That logic, however, doesn't extend to convictions, as the state's highest court has affirmed a lower appellate finding that multiple instances of police officer impersonation are considered "the same occurrence," and subsequent convictions in different counties violate Indiana's double jeopardy statute.
Justices granted transfer Wednesday in Derek Scott Geiger v. State of Indiana, issuing a two-page order that summarily affirmed the Court of Appeals' May 23 decision in Geiger v. State, 866 N.E. 2d 830 (Ind. Ct. App. 2007).
This case arises from an incident in July 2005 when Geiger and three others pulled a couple over and claimed to be narcotics officers. Geiger pleaded guilty in July 2006 to felony armed robbery in Floyd County and was sentenced to 10 years. In Harrison County, a jury found him guilty that August and he was later sentenced to 12 years to run consecutively to his Floyd County sentence. Charges were still pending at the time in Clark County for a similar incident.

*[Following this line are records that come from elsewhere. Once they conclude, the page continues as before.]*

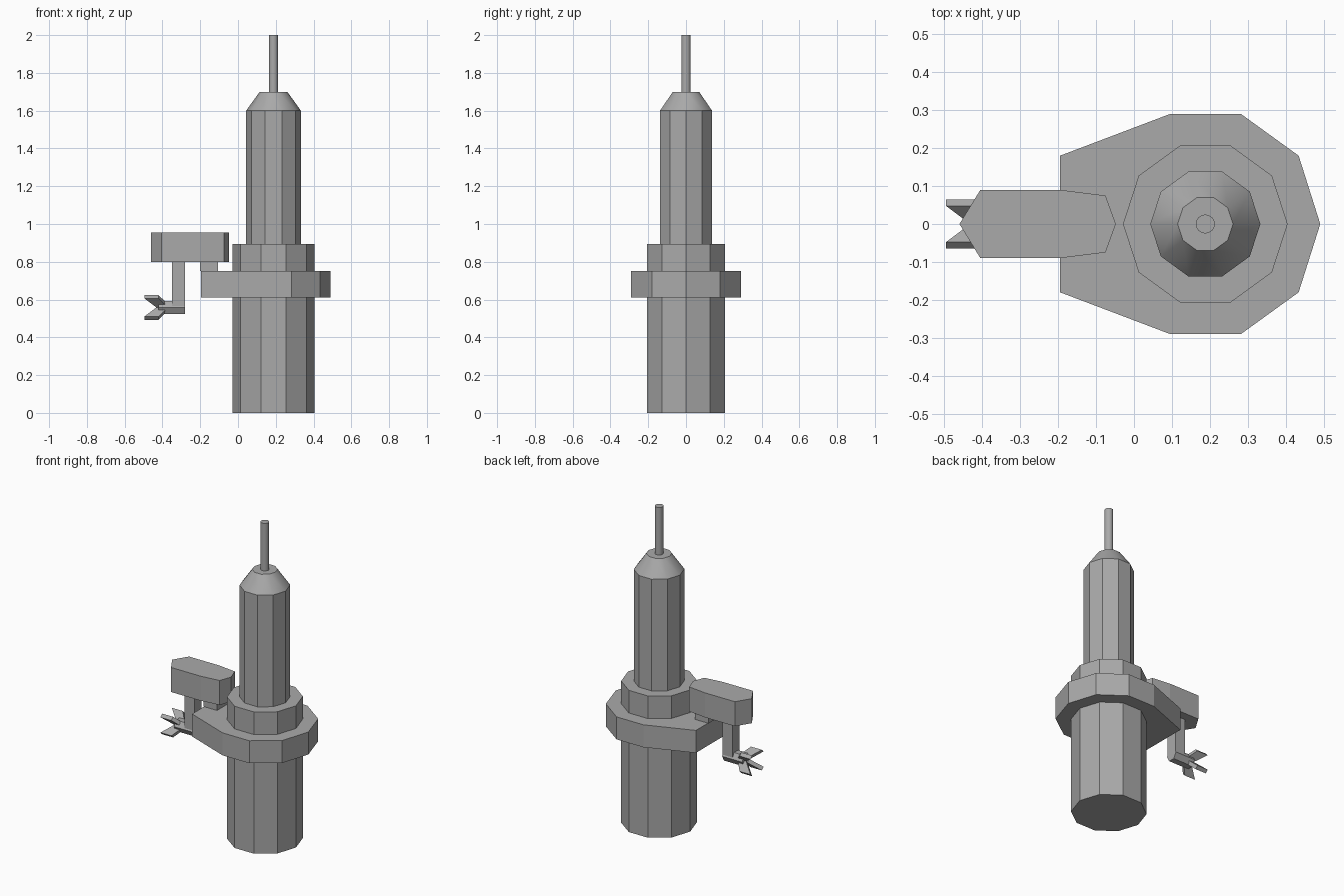
import bpy, bmesh, math
from mathutils import Vector

if "Cube" in bpy.data.objects:
    bpy.data.objects.remove(bpy.data.objects["Cube"])

GREY = (0.4, 0.4, 0.4, 1)
grey = bpy.data.materials.new("matte grey")
grey.use_nodes = True
grey.diffuse_color = GREY
grey.node_tree.nodes["Principled BSDF"].inputs["Base Color"].default_value = GREY

AXIS = 0.188      # x of the tower
PROP_Z = 0.558    # height of the propeller shaft


def finish(name, bm):
    bmesh.ops.recalc_face_normals(bm, faces=bm.faces)
    mesh = bpy.data.meshes.new(name)
    bm.to_mesh(mesh)
    bm.free()
    mesh.materials.append(grey)
    ob = bpy.data.objects.new(name, mesh)
    bpy.context.collection.objects.link(ob)
    return ob


def hull(name, points):
    bm = bmesh.new()
    for p in points:
        bm.verts.new(p)
    bmesh.ops.convex_hull(bm, input=bm.verts)
    bmesh.ops.dissolve_limit(bm, angle_limit=0.01, verts=bm.verts, edges=bm.edges)
    return finish(name, bm)


def plate(name, half_outline, z0, z1):
    """Vertical prism from an outline mirrored across y = 0."""
    outline = {(x, s * y) for x, y in half_outline for s in (1, -1)}
    return hull(name, [(x, y, z) for x, y in outline for z in (z0, z1)])


def tower(name, r0, r1, z0, z1, sides=10):
    bm = bmesh.new()
    bmesh.ops.create_cone(bm, cap_ends=True, segments=sides,
                          radius1=r0, radius2=r1, depth=z1 - z0)
    # a corner points along x
    turn = -math.atan2(bm.verts[0].co.y, bm.verts[0].co.x) if len(bm.verts) and bm.verts.ensure_lookup_table() is None else 0
    c, s = math.cos(turn), math.sin(turn)
    for v in bm.verts:
        x, y, z = v.co
        v.co = (AXIS + x * c - y * s, x * s + y * c, z + (z0 + z1) / 2)
    return finish(name, bm)


# Tower
tower("lower_column", 0.217, 0.217, 0, 0.61)
tower("collar", 0.217, 0.217, 0.75, 0.895)
tower("upper_column", 0.145, 0.145, 0.895, 1.6)
shoulder = tower("shoulder_cone", 0.145, 0.073, 1.6, 1.7)
rod = tower("top_rod", 0.025, 0.025, 1.7, 2.0, 16)
for ob in (shoulder, rod):
    bpy.ops.object.select_all(action="DESELECT")
    ob.select_set(True)
    bpy.context.view_layer.objects.active = ob
    bpy.ops.object.shade_smooth_by_angle(angle=math.radians(40))

# Platform around the tower with a squared stern
plate("platform", [(-0.195, 0.18), (0.095, 0.29), (0.282, 0.29),
                   (0.434, 0.18), (0.491, 0)], 0.61, 0.752)

# Outboard motor
plate("motor_bracket", [(-0.2, 0.06), (-0.105, 0.06)], 0.752, 0.80)
plate("motor_housing", [(-0.46, 0), (-0.405, 0.09), (-0.195, 0.09),
                        (-0.075, 0.075), (-0.048, 0)], 0.80, 0.955)
plate("motor_leg", [(-0.35, 0.035), (-0.28, 0.035)], PROP_Z, 0.80)

# Hexagonal propeller hub lying along x
ring = [(0.04 * math.cos(math.tau * k / 6), 0.04 * math.sin(math.tau * k / 6))
        for k in range(6)]
hull("propeller_hub", [(x, y, PROP_Z + z) for y, z in ring for x in (-0.42, -0.28)])

# Four blades swept backwards
for k in range(4):
    a = math.tau * (k + 0.5) / 4
    out = Vector((0, math.cos(a), math.sin(a)))
    side = Vector((0, -math.sin(a), math.cos(a)))
    pts = []
    for front, back, radius in ((-0.37, -0.43, 0.01), (-0.42, -0.496, 0.08)):
        for x in (front, back):
            for t in (-0.012, 0.012):
                pts.append(Vector((x, 0, PROP_Z)) + out * radius + side * t)
    hull(f"propeller_blade_{k + 1}", pts)
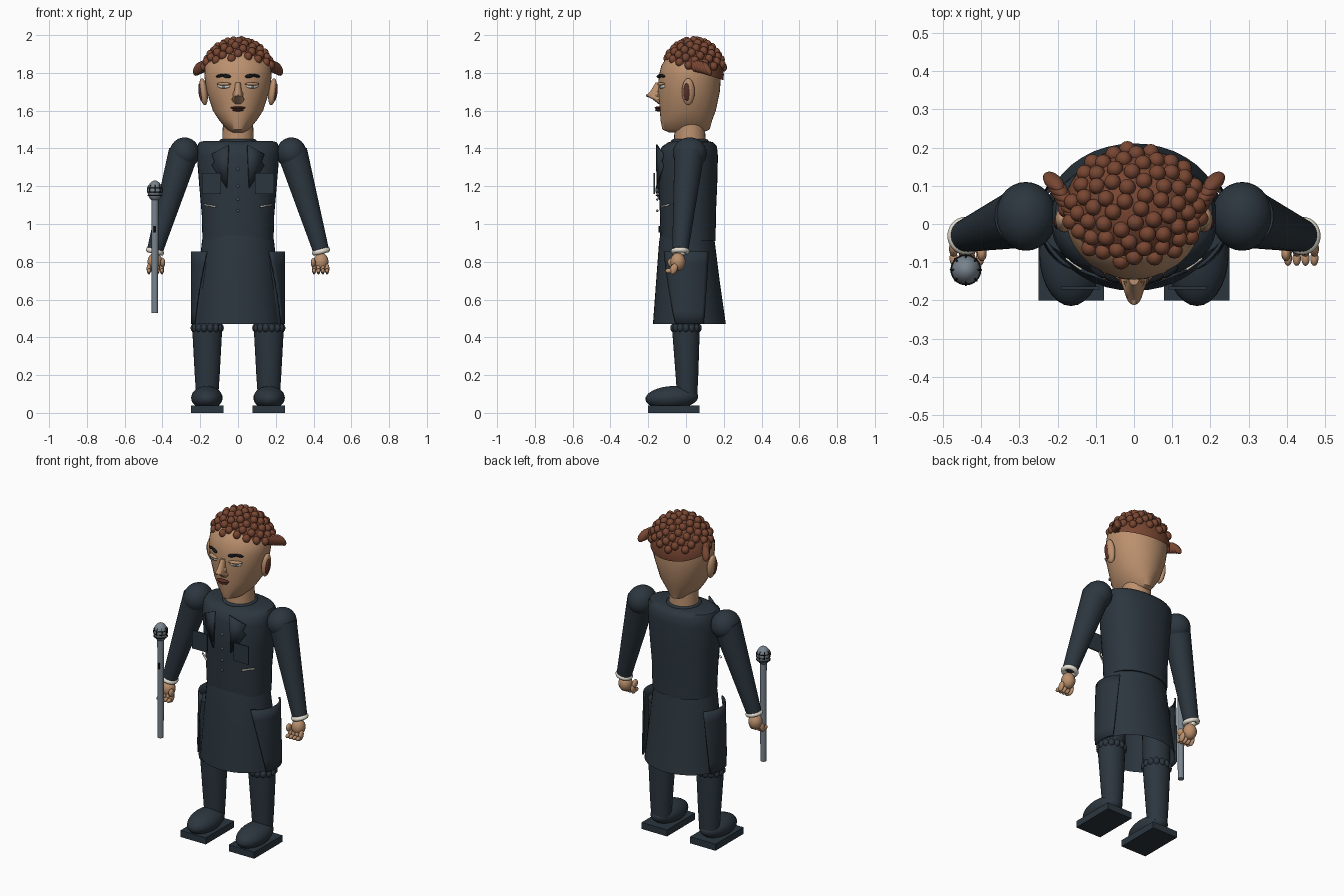
import bpy, bmesh, math
from mathutils import Matrix, Vector, Euler

if "Cube" in bpy.data.objects:
    bpy.data.objects.remove(bpy.data.objects["Cube"])


def material(name, rgb):
    m = bpy.data.materials.new(name)
    m.use_nodes = True
    m.diffuse_color = (*rgb, 1)
    m.node_tree.nodes["Principled BSDF"].inputs["Base Color"].default_value = (*rgb, 1)
    return m


SUIT = material("dark navy cloth", (0.025, 0.037, 0.049))
SKIN = material("tan skin", (0.50, 0.28, 0.155))
HAIR = material("auburn hair", (0.19, 0.062, 0.032))
CREAM = material("cream", (0.78, 0.74, 0.65))
STEEL = material("steel grey", (0.19, 0.23, 0.27))
BLACK = material("black", (0.008, 0.009, 0.011))
LIP = material("dark lip", (0.11, 0.03, 0.02))


def finish(name, bm, mat, thick=0, angle=40):
    bmesh.ops.recalc_face_normals(bm, faces=bm.faces)
    mesh = bpy.data.meshes.new(name)
    bm.to_mesh(mesh)
    bm.free()
    ob = bpy.data.objects.new(name, mesh)
    bpy.context.collection.objects.link(ob)
    mesh.materials.append(mat)
    bpy.ops.object.select_all(action='DESELECT')
    ob.select_set(True)
    bpy.context.view_layer.objects.active = ob
    bpy.ops.object.shade_smooth_by_angle(angle=math.radians(angle))
    if thick:
        mod = ob.modifiers.new("thickness", 'SOLIDIFY')
        mod.thickness, mod.offset = thick, 1
    return ob


def loft(name, rings, mat, seg=40, caps=True, power=1.0):
    """Skin a stack of (x, y, z, rx, ry) rings."""
    bm = bmesh.new()
    loops = []
    for x, y, z, rx, ry in rings:
        loop = []
        for i in range(seg):
            c, s = math.cos(math.tau * i / seg), math.sin(math.tau * i / seg)
            loop.append(bm.verts.new((x + rx * math.copysign(abs(c) ** power, c),
                                      y + ry * math.copysign(abs(s) ** power, s), z)))
        loops.append(loop)
    for a, b in zip(loops, loops[1:]):
        for i in range(seg):
            j = (i + 1) % seg
            bm.faces.new((a[i], a[j], b[j], b[i]))
    if caps:
        bm.faces.new(loops[0])
        bm.faces.new(loops[-1])
    return finish(name, bm, mat)


def balls(name, items, mat, seg=14):
    """One mesh of ellipsoids given as (location, radii, rotation)."""
    bm = bmesh.new()
    for loc, radii, rot in items:
        bmesh.ops.create_uvsphere(bm, u_segments=seg, v_segments=seg * 2 // 3, radius=1,
                                  matrix=Matrix.LocRotScale(Vector(loc), Euler(rot), Vector(radii)))
    return finish(name, bm, mat, angle=80)


def box(name, lo, hi, mat):
    bm = bmesh.new()
    lo, hi = Vector(lo), Vector(hi)
    bmesh.ops.create_cube(bm, size=1, matrix=Matrix.LocRotScale((lo + hi) / 2, None, hi - lo))
    return finish(name, bm, mat)


def rod(name, a, b, r1, r2, mat, seg=28):
    bm = bmesh.new()
    a, b = Vector(a), Vector(b)
    turn = (b - a).to_track_quat('Z', 'Y')
    bmesh.ops.create_cone(bm, cap_ends=True, segments=seg, radius1=r1, radius2=r2,
                          depth=(b - a).length, matrix=Matrix.LocRotScale((a + b) / 2, turn, None))
    return finish(name, bm, mat)


def ring(name, loc, major, minor, rot, mat):
    bpy.ops.mesh.primitive_torus_add(location=loc, rotation=rot, major_radius=major,
                                     minor_radius=minor, major_segments=28, minor_segments=8)
    ob = bpy.context.object
    ob.name = name
    ob.data.materials.append(mat)
    bpy.ops.object.shade_smooth()


def plate(name, points, depth, mat, thick=0.008):
    """Thin panel from (x, z) points, its y given by depth(x)."""
    bm = bmesh.new()
    bm.faces.new([bm.verts.new((x, depth(x), z)) for x, z in points])
    finish(name, bm, mat, thick)


def chest_y(x):
    return 0.006 - 0.157 * math.sqrt(1 - (x / 0.215) ** 2)


def face_y(x):
    return 0.015 - 0.163 * math.sqrt(1 - (x / 0.175) ** 2)


# Torso, neck and skirt
loft("torso", [(0, .012, .91, .188, .145), (0, .01, 1.05, .192, .148), (0, .01, 1.2, .205, .155),
               (0, .012, 1.36, .218, .157), (0, .018, 1.41, .216, .146),
               (0, .025, 1.432, .206, .12), (0, .025, 1.44, .18, .09)], SUIT, power=.9)
rod("neck", (0, .02, 1.4), (0, .02, 1.53), .085, .08, SKIN)
ring("collar", (0, .02, 1.437), .088, .012, (0, 0, 0), SUIT)
loft("skirt", [(0, .018, .47, .232, .193), (0, .01, .7, .212, .168),
               (0, .005, .9, .192, .148), (0, .005, .94, .186, .142)], SUIT, caps=False)

# Curved side panels of the skirt
for side, label in ((1, "left"), (-1, "right")):
    bm = bmesh.new()
    rows = []
    for k in range(7):
        t = k / 6
        row = []
        for i in range(13):
            a = math.radians((-20 - 28 * t) + (i / 12) * (42 + 42 * t))
            row.append(bm.verts.new((side * .241 * math.cos(a), .015 + (.2 - .03 * t) * math.sin(a),
                                     .47 + .385 * t)))
        rows.append(row)
    for a, b in zip(rows, rows[1:]):
        for i in range(12):
            bm.faces.new((a[i], a[i + 1], b[i + 1], b[i]))
    finish(label + "_skirt_panel", bm, SUIT, .009)

# Head with nose, mouth and hair
loft("head", [(0, .0, 1.485, .035, .09), (0, 0, 1.5, .06, .125), (0, .002, 1.55, .1, .137),
              (0, .01, 1.6, .133, .148), (0, .016, 1.7, .165, .163), (0, .02, 1.78, .178, .165),
              (0, .025, 1.84, .174, .155), (0, .03, 1.9, .13, .12), (0, .03, 1.93, .06, .06)], SKIN)
loft("nose", [(0, -.125, 1.635, .02, .02), (0, -.147, 1.66, .034, .03), (0, -.17, 1.677, .024, .042),
              (0, -.155, 1.7, .02, .035), (0, -.14, 1.75, .014, .02)], SKIN, seg=20)
rod("nose_tip", (0, -.15, 1.685), (0, -.212, 1.68), .028, .004, SKIN)
balls("mouth", [((0, -.148, 1.615), (.042, .018, .007), (0, 0, 0)),
                ((0, -.146, 1.603), (.03, .018, .007), (0, 0, 0))], LIP)

center, radii = Vector((0, .04, 1.79)), Vector((.183, .16, .182))


def hairline(y):
    return 1.825 - .32 * y


bm = bmesh.new()
bmesh.ops.create_uvsphere(bm, u_segments=40, v_segments=28, radius=1,
                          matrix=Matrix.LocRotScale(center, None, radii))
bmesh.ops.bisect_plane(bm, geom=bm.verts[:] + bm.edges[:] + bm.faces[:], clear_inner=True,
                       plane_co=(0, 0, hairline(0)), plane_no=(0, .32, 1))
finish("hair_cap", bm, HAIR)
curls = []
for i in range(190):
    z = 1 - 2 * (i + .5) / 190
    r, a = math.sqrt(1 - z * z), i * math.pi * (3 - math.sqrt(5))
    p = center + Vector((r * math.cos(a), r * math.sin(a), z)) * radii
    if p.z > hairline(p.y) + (.01 if p.y < .09 else .055):
        curls.append((p, (.022, .022, .024), (0, 0, 0)))
balls("hair_curls", curls, HAIR)

# Microphone
rod("microphone_stick", (-.44, -.12, .53), (-.44, -.12, 1.14), .017, .019, STEEL)
rod("microphone_switch", (-.44, -.139, .955), (-.44, -.139, .99), .007, .007, BLACK, 8)
balls("microphone_head", [((-.44, -.12, 1.175), (.039, .039, .055), (0, 0, 0))], STEEL, 24)
for k in range(4):
    ring("microphone_wire", (-.44, -.12, 1.18), .04, .0025, (math.pi / 2, 0, k * math.pi / 4), BLACK)
for z in (1.15, 1.17, 1.19):
    ring("microphone_band", (-.44, -.12, z), .038, .0025, (0, 0, 0), BLACK)

# Coat buttons
balls("buttons", [((0, -.152, z), (.007, .006, .007), (0, 0, 0)) for z in (1.07, 1.13, 1.2, 1.29)], STEEL)

# Mirrored parts
for s, label in ((1, "left_"), (-1, "right_")):
    # Arm
    balls(label + "shoulder", [((s * .283, .02, 1.375), (.08, .09, .083), (0, 0, 0))], SUIT, 28)
    rod(label + "sleeve", (s * .288, .018, 1.38), (s * .438, -.03, .865), .08, .043, SUIT)
    ring(label + "cuff", (s * .44, -.031, .855), .036, .014, (0, -s * .25, 0), CREAM)
    # Hand
    parts = [((s * .44, -.043, .8), (.04, .04, .048), (0, 0, 0)),
             ((s * .398, -.075, .795), (.013, .022, .025), (.5, 0, 0))]
    for i in range(4):
        x = s * (.403 + .023 * i)
        parts.append(((x, -.065, .762), (.012, .02, .03), (-.4, 0, 0)))
        parts.append(((x, -.09, .752), (.011, .02, .013), (0, 0, 0)))
    balls(label + "hand", parts, SKIN)
    # Leg, knee ruffle and shoe
    loft(label + "leg", [(s * .163, .006, .08, .058, .053), (s * .163, .005, .2, .066, .06),
                         (s * .163, 0, .42, .078, .072), (s * .16, 0, .8, .08, .08)], SUIT, 28)
    balls(label + "knee_ruffle",
          [((s * .163 + .07 * math.cos(k * math.tau / 14), .066 * math.sin(k * math.tau / 14), .45),
            (.019, .019, .024), (0, 0, 0)) for k in range(14)], SUIT, 10)
    balls(label + "shoe", [((s * .165, -.075, .08), (.083, .14, .062), (.06, 0, 0))], SUIT, 28)
    box(label + "sole", (min(s * .078, s * .25), -.2, 0), (max(s * .078, s * .25), .072, .04), SUIT)
    # Ear
    balls(label + "ear", [((s * .183, .012, 1.7), (.022, .034, .072), (0, s * .12, 0))], SKIN, 24)
    balls(label + "inner_ear", [((s * .198, .004, 1.698), (.011, .018, .048), (0, s * .12, 0))], LIP, 16)
    # Eye and brow laid on the face
    e = s * .075
    tilt = s * .42
    balls(label + "eye", [((e, face_y(.075) + .004, 1.73), (.036, .011, .013), (0, 0, tilt))], CREAM)
    balls(label + "iris", [((e, face_y(.075) - .004, 1.728), (.01, .006, .01), (0, 0, tilt))], STEEL)
    balls(label + "eyelid", [((e, face_y(.075) + .001, 1.741), (.041, .014, .009), (0, 0, tilt))], SKIN)
    balls(label + "brow", [((s * .06, face_y(.06) - .004, 1.783), (.025, .009, .01), (0, -s * .15, tilt)),
                           ((s * .095, face_y(.095) - .004, 1.785), (.026, .009, .008), (0, s * .2, s * .6))], BLACK)
    # Swept side tuft of hair
    balls(label + "hair_tuft",
          [((s * (.165 + .009 * i), .035 + .015 * i, 1.842 - .004 * i), (.024, .019, .045),
            (.5, s * -.5, 0)) for i in range(6)], HAIR)
    # Lapel, pocket and pocket slit
    plate(label + "lapel", [(s * .05, 1.42), (s * .14, 1.37), (s * .125, 1.33), (s * .14, 1.31),
                            (s * .06, 1.19)], lambda x: chest_y(x) - .012, SUIT)
    box(label + "pocket", (min(s * .09, s * .19), -.172, 1.16),
        (max(s * .09, s * .19), -.163, 1.27), SUIT)
    plate(label + "slit", [(s * .12, 1.088), (s * .18, 1.098), (s * .18, 1.106), (s * .12, 1.096)],
          lambda x: chest_y(x) - .012, CREAM)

In the lower appellate decision in May, the court vacated Geiger's conviction in Harrison County for impersonating a public servant because of his previous conviction for the same in Floyd County. The court held that "a defendant may not be convicted of more than one count of impersonating a public servant pursuant to Indiana Code section 35-44-2-3 based on the same occurrence, even if there are multiple victims."
The court noted, "It is an issue of first impression whether the appropriate number of convictions for impersonating a public servant turns on the number of victims to whom the defendant misrepresents or, instead, on the number of occasions on which the defendant engages in the unlawful conduct."
An appellate panel consisting of Chief Judge John Baker and Judges Mark Bailey and Melissa May determined that IC 35-44-2-3 is a conduct-oriented statute focusing on the act of impersonating a public servant and the intent to mislead another person. The statute doesn't require the victim to actually believe or be induced by the misrepresentation, the court reasoned.
In its order, the Supreme Court didn't delve into the conviction component of the case, affirming the Court of Appeals and only delving into the sentencing issues.
When analyzing the sentencing components on appeal, the Court of Appeals judges used a balancing test and determined "the independent nature of each of these offenses leads us to conclude that they are not a single episode of criminal conduct." The court rejected Geiger's argument that the consecutive sentences exceeded the length allowed by IC 35-50-1-2, in part because the offenses in both counties constituted one episode of that conduct.
Justices agreed, citing Reed v. State, 856 N.E.2d 1189, 1201 (Ind. 2006), and Harris v. State, 861 N.E. 2d 1182, 1188 (Ind. 2007), that both addressed the "episode of criminal conduct" issue.
The balancing test cited from Reed says, "Although the ability to recount each charge without referring to the other can provide additional guidance on the question of whether a defendant's conduct constitutes an episode of criminal conduct, it is not a critical ingredient in resolving the question. Rather, the statute speaks in less absolute terms: 'a connected series of offenses that are closely connected in time, place, and circumstance.'"
Justices wrote they agreed with the appellate court's conclusion that the various offenses, committed at different times and in different counties, did not constitute a single episode of criminal conduct.
The Supreme Court addressed another point Geiger made about how proper consecutive sentences were in that he didn't receive advisory sentences on the individual convictions. But the court dismissed that claim by citing a decision from Aug. 8 in Robertson v. State, where the holding was that a court imposing a consecutive sentence is not limited to the advisory sentence.